In the push approach, an external system (mostly CD pipelines) are triggering deployments to the cluster, after a git repository was committed to or a previous CI pipeline was executed successfully. In this approach, the pipeline system has access to the cluster.
Security is determined by the git repository and the build pipeline.
Deploying Helm Charts can be done easier and with the support of helm plugins.
Secret management is easier because secrets can be applied to pipelines and also stored encrypted in git, as preferred by the user.
Not bound to the specific tool, because all kind of tools can be used.
Container version updates can be injected by build pipeline.
Cluster credentials are inside the build system
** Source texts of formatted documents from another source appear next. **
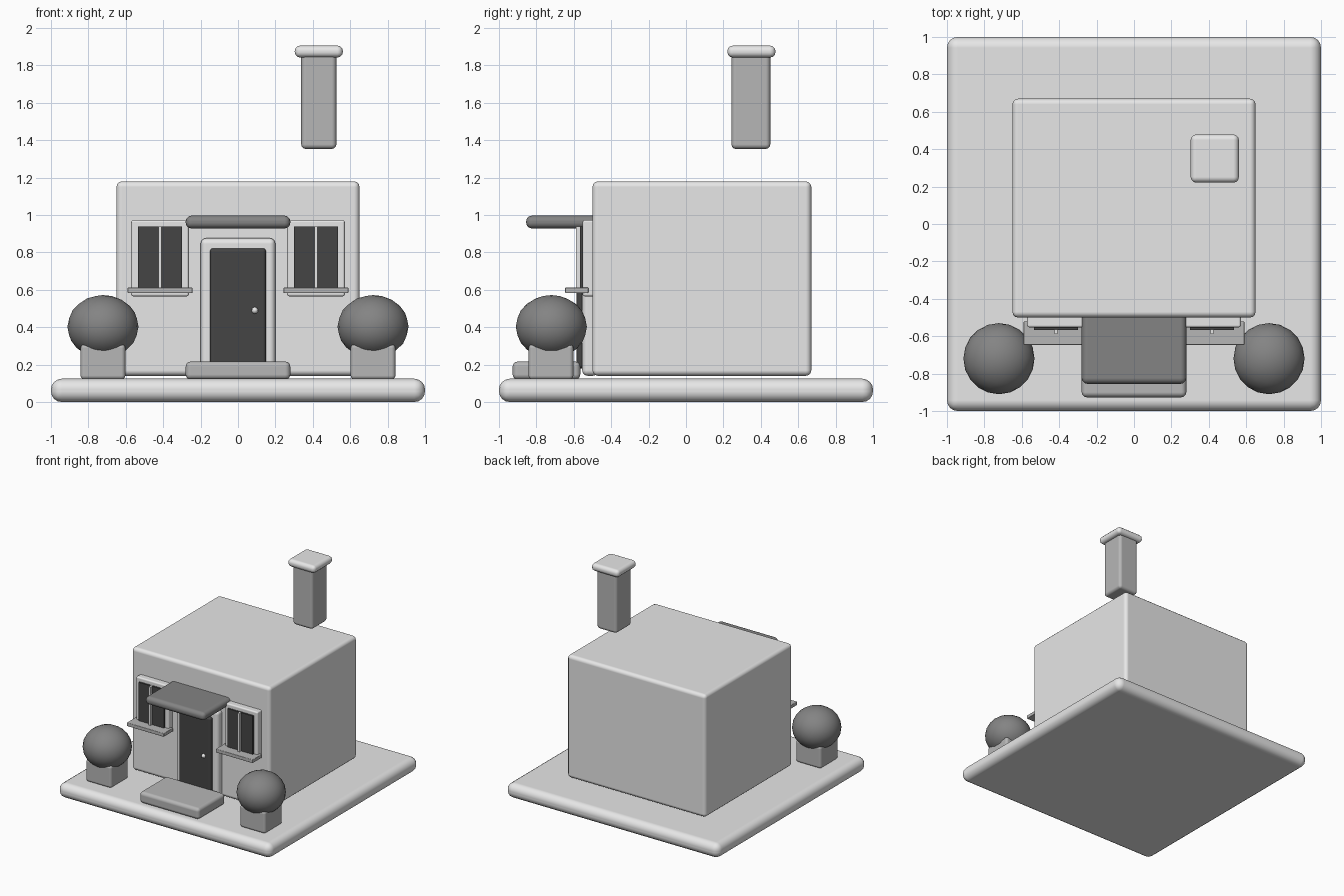
import bpy, bmesh

cube = bpy.data.objects.get("Cube")
if cube:
    bpy.data.objects.remove(cube, do_unlink=True)


def material(name, value):
    mat = bpy.data.materials.new(name)
    mat.use_nodes = True
    colour = (value, value, value, 1)
    mat.diffuse_color = colour
    mat.node_tree.nodes["Principled BSDF"].inputs["Base Color"].default_value = colour
    return mat


LIGHT = material("light grey", 0.8)
MID = material("mid grey", 0.47)
DARK = material("dark grey", 0.23)
BLACK = material("near black", 0.06)


def finish(name, bm, mat):
    mesh = bpy.data.meshes.new(name)
    bm.to_mesh(mesh)
    bm.free()
    mesh.materials.append(mat)
    obj = bpy.data.objects.new(name, mesh)
    bpy.context.scene.collection.objects.link(obj)
    return obj


def box(name, xs, ys, zs, mat, bevel=0.0, segments=3):
    """Box between two limits on each axis, with softened edges."""
    bm = bmesh.new()
    bmesh.ops.create_cube(bm, size=1)
    for v in bm.verts:
        for axis, (low, high) in enumerate((xs, ys, zs)):
            v.co[axis] = low if v.co[axis] < 0 else high
    obj = finish(name, bm, mat)
    if bevel:
        mod = obj.modifiers.new("soft edges", "BEVEL")
        mod.width = bevel
        mod.segments = segments
        mod.harden_normals = True
        obj.data.shade_smooth()
    return obj


def ball(name, centre, radius, height, mat, detail):
    bm = bmesh.new()
    bmesh.ops.create_icosphere(bm, subdivisions=detail, radius=1)
    for v in bm.verts:
        v.co.x *= radius
        v.co.y *= radius
        v.co.z *= height
    obj = finish(name, bm, mat)
    obj.location = centre
    obj.data.shade_smooth()
    return obj


def span(centre, half):
    return (centre - half, centre + half)


# Ground slab and house body
box("ground_slab", (-1, 1), (-1, 1), (0, 0.125), LIGHT, 0.058, 4)
box("house_body", (-0.65, 0.65), (-0.5, 0.67), (0.14, 1.18), LIGHT, 0.03)

# Chimney, standing clear above the body
box("chimney_shaft", span(0.432, 0.094), span(0.347, 0.104), (1.353, 1.87), MID, 0.025)
box("chimney_cap", span(0.432, 0.129), span(0.35, 0.129), (1.842, 1.906), LIGHT, 0.03)

# Entrance
box("door_frame", (-0.2, 0.2), (-0.555, -0.47), (0.14, 0.876), LIGHT, 0.03)
box("door", (-0.15, 0.15), (-0.585, -0.53), (0.18, 0.822), BLACK, 0.018)
ball("door_knob", (0.09, -0.59, 0.49), 0.018, 0.018, LIGHT, 2)
box("door_canopy", (-0.28, 0.28), (-0.855, -0.46), (0.928, 0.997), DARK, 0.032)
box("door_step", (-0.28, 0.28), (-0.927, -0.565), (0.12, 0.217), MID, 0.028)

# Windows and potted bushes, one set on each side
for side, s in (("right", -1), ("left", 1)):
    x = s * 0.417
    box(f"{side}_window_frame", span(x, 0.154), (-0.553, -0.47), (0.565, 0.973), LIGHT, 0.012)
    box(f"{side}_window_glass", span(x, 0.118), (-0.567, -0.54), (0.6, 0.938), BLACK)
    box(f"{side}_window_bar", span(x, 0.009), (-0.588, -0.55), (0.6, 0.938), LIGHT)
    box(f"{side}_window_sill", span(x, 0.174), (-0.647, -0.522), (0.582, 0.613), MID, 0.004, 1)
    box(f"{side}_planter", span(s * 0.722, 0.12), span(-0.722, 0.12), (0.12, 0.31), MID, 0.022)
    ball(f"{side}_bush", (s * 0.722, -0.72, 0.403), 0.19, 0.169, DARK, 3)
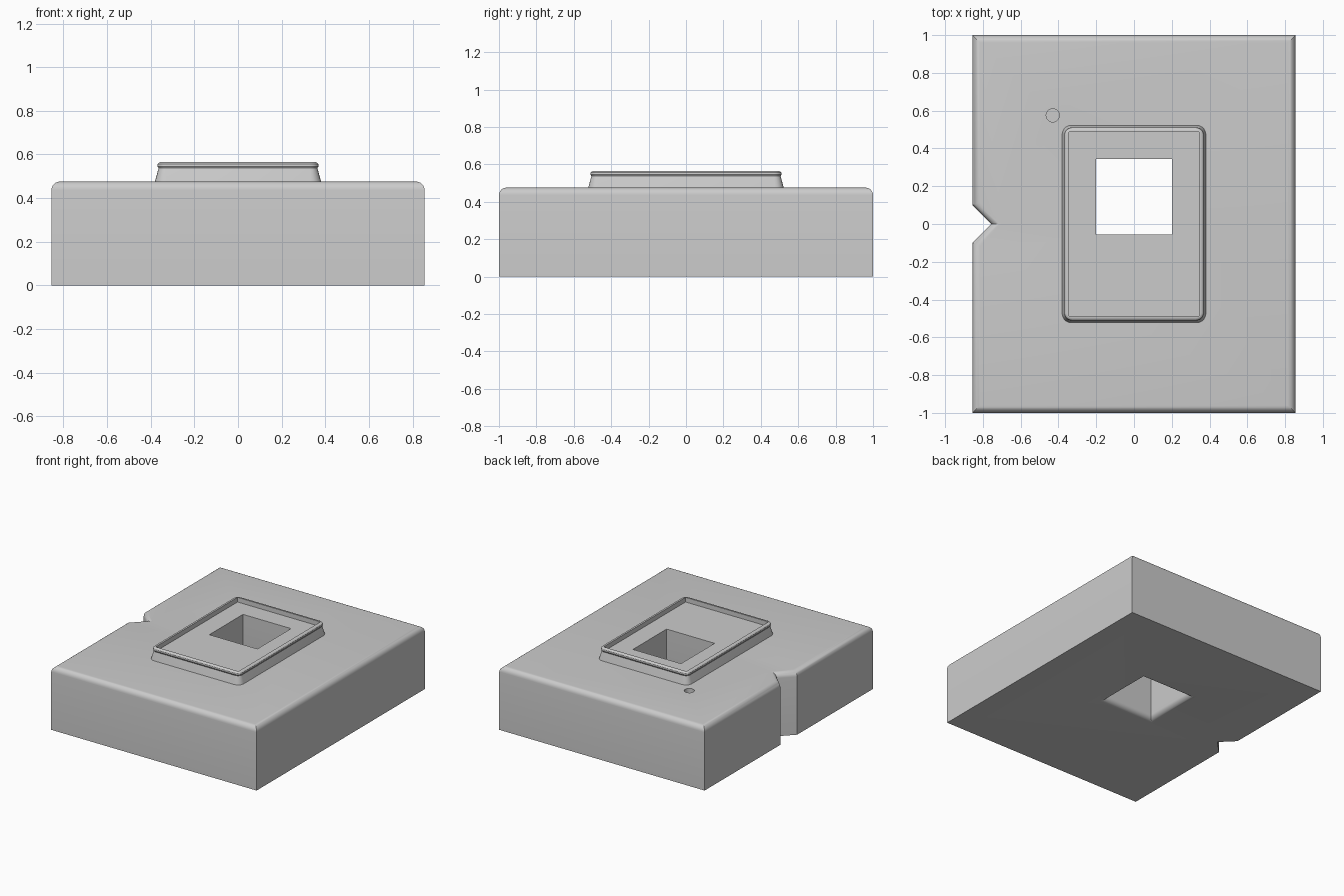
import bpy, bmesh, math

if "Cube" in bpy.data.objects:
    bpy.data.objects.remove(bpy.data.objects["Cube"], do_unlink=True)

grey = bpy.data.materials.new("plain_grey")
grey.use_nodes = True
GREY = (0.6, 0.6, 0.6, 1)
grey.diffuse_color = GREY
grey.node_tree.nodes["Principled BSDF"].inputs["Base Color"].default_value = GREY

W, L, H = 0.855, 1.0, 0.476      # body half width, half length, height
ROUND = 0.04                     # fillet radius
HOLE, HOLE_Y = 0.2, 0.145        # window half size and centre


def finish(bm, name):
    bmesh.ops.recalc_face_normals(bm, faces=bm.faces)
    mesh = bpy.data.meshes.new(name)
    bm.to_mesh(mesh)
    bm.free()
    mesh.materials.append(grey)
    obj = bpy.data.objects.new(name, mesh)
    bpy.context.collection.objects.link(obj)
    return obj


def rounded_rect(hx, hy, r, segs):
    points = []
    for i, (sx, sy) in enumerate([(1, 1), (-1, 1), (-1, -1), (1, -1)]):
        for k in range(segs + 1):
            a = math.pi / 2 * (i + (k / segs if segs else 0.5))
            points.append((sx * (hx - r) + r * math.cos(a),
                           sy * (hy - r) + r * math.sin(a)))
    return points


def loft(name, rings, segs=0, y=0.0):
    """Closed solid through rounded rectangles (half x, half y, radius, z)."""
    bm = bmesh.new()
    loops = [[bm.verts.new((px, py + y, z)) for px, py in rounded_rect(hx, hy, r, segs)]
             for hx, hy, r, z in rings]
    for a, b in zip(loops, loops[1:]):
        for i in range(len(a)):
            j = (i + 1) % len(a)
            bm.faces.new((a[i], a[j], b[j], b[i]))
    bm.faces.new(loops[0][::-1])
    bm.faces.new(loops[-1])
    return finish(bm, name)


def cut(target, cutter):
    mod = target.modifiers.new("cut", 'BOOLEAN')
    mod.operation, mod.solver, mod.object = 'DIFFERENCE', 'EXACT', cutter
    bpy.context.view_layer.objects.active = target
    bpy.ops.object.modifier_apply(modifier=mod.name)


# Body: block with a V notch in one side and a rounded upper rim
bm = bmesh.new()
outline = [(-W, -L), (W, -L), (W, L), (-W, L), (-W, 0.1), (-W + 0.1, 0), (-W, -0.1)]
base = bm.faces.new([bm.verts.new((x, y, 0)) for x, y in outline])
grown = bmesh.ops.extrude_face_region(bm, geom=[base], use_keep_orig=True)["geom"]
bmesh.ops.translate(bm, verts=[v for v in grown if isinstance(v, bmesh.types.BMVert)],
                    vec=(0, 0, H))
rim = [e for e in bm.edges if all(v.co.z > H - 0.01 for v in e.verts)]
bmesh.ops.bevel(bm, geom=rim, offset=ROUND, segments=6, profile=0.5, affect='EDGES')
body = finish(bm, "body")

# Collar: tapered wall, small rounded lip, shallow tray inside
collar = loft("collar", [
    (0.382, 0.524, 0.05, H - 0.006),
    (0.379, 0.521, 0.047, H + 0.006),
    (0.364, 0.506, 0.035, 0.537),
    (0.369, 0.511, 0.04, 0.546),
    (0.368, 0.51, 0.04, 0.556),
    (0.363, 0.505, 0.035, 0.562),
    (0.355, 0.497, 0.027, 0.565),
    (0.345, 0.487, 0.004, 0.565),
    (0.345, 0.487, 0.004, 0.53),
], segs=5)

# Square window through collar and body, flared at the underside
steps = [math.pi / 2 * k / 6 for k in range(6, -1, -1)]
flare = [(HOLE + ROUND * (1 - math.cos(t)), ROUND * (1 - math.sin(t))) for t in steps]
profile = [(HOLE + ROUND, -0.02)] + flare + [(HOLE, 0.7)]
window = loft("window_cutter", [(s, s, 0, z) for s, z in profile], y=HOLE_Y)

# Small blind hole in the upper face
bm = bmesh.new()
bmesh.ops.create_cone(bm, cap_ends=True, segments=32, radius1=0.035, radius2=0.035, depth=0.1)
bmesh.ops.translate(bm, verts=bm.verts, vec=(-0.43, 0.575, H))
dimple = finish(bm, "dimple_cutter")

cut(body, window)
cut(body, dimple)
cut(collar, window)
for cutter in (window, dimple):
    bpy.data.objects.remove(cutter, do_unlink=True)

# Smooth fillets, sharp edges
for obj in (body, collar):
    bpy.ops.object.select_all(action='DESELECT')
    obj.select_set(True)
    bpy.context.view_layer.objects.active = obj
    bpy.ops.object.shade_smooth_by_angle(angle=math.radians(30))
Updating the containers of deployments is still easier with a pull-based process
Strongly coupled to the CD system, because pipelines have to be created that are maybe in the language of Gitlab Runners, and then later on the team decides to migrate to Azure DevOps or Jenkins and a lot of the build pipelines have to be migrated.
The pull approach is based on the fact, that all changes are applied from inside the cluster. There is an operator inside the cluster, that regularly scans the associated git repositories and docker registries and if a change occurs, the cluster state will be updated from inside. This process is generally noted as very secure, due to the fact, that no external client has credentials with admin access to the cluster.
No external client has the right to publish to the cluster, all updates are coming from inside.
Some tools allow also syncing helm chart updates and can sync them to the cluster.
Docker registries can be scanned for new versions and if a new image is pushed, the git repo and the deployment are updated with the new version.
Pull-based tools can be distributed in different namespaces, with different git repositories and access rights and through this, a multi-tenant model can be applied. Team A can use namespace A, Team B can use namespace B and Infrastructure Team can have a global one.
The tools are regularly very lightweight.
Combined with a tool like Bitnami Sealed Secrets operator, secrets can be placed encrypted inside the git repository and are extracted inside the cluster.
No coupling on the CD pipelines, because deployments are done cluster internally.
Managing secrets of Helm Chart deployments is harder than normal because secret values have to be first created as for example sealed secrets, then be decrypted by an internal operator and then made available to the pull tool. After this has happened, a helm release can be executed with the values in the secrets that are already deployed. The easiest way would be to create a secret of all helm values used for deployment, decrypt it and then commit it to git.
Through the pull approach, you are bound to the tools executing the pull. This shrinks the possibility to customize the process of applying deployments to the cluster. For example, the usage of Kustomize is harder, because it has to be executed before the result templates are pushed to git. I don’t say that separate tools can’t be used, but it is harder to implement them to the deployment flow.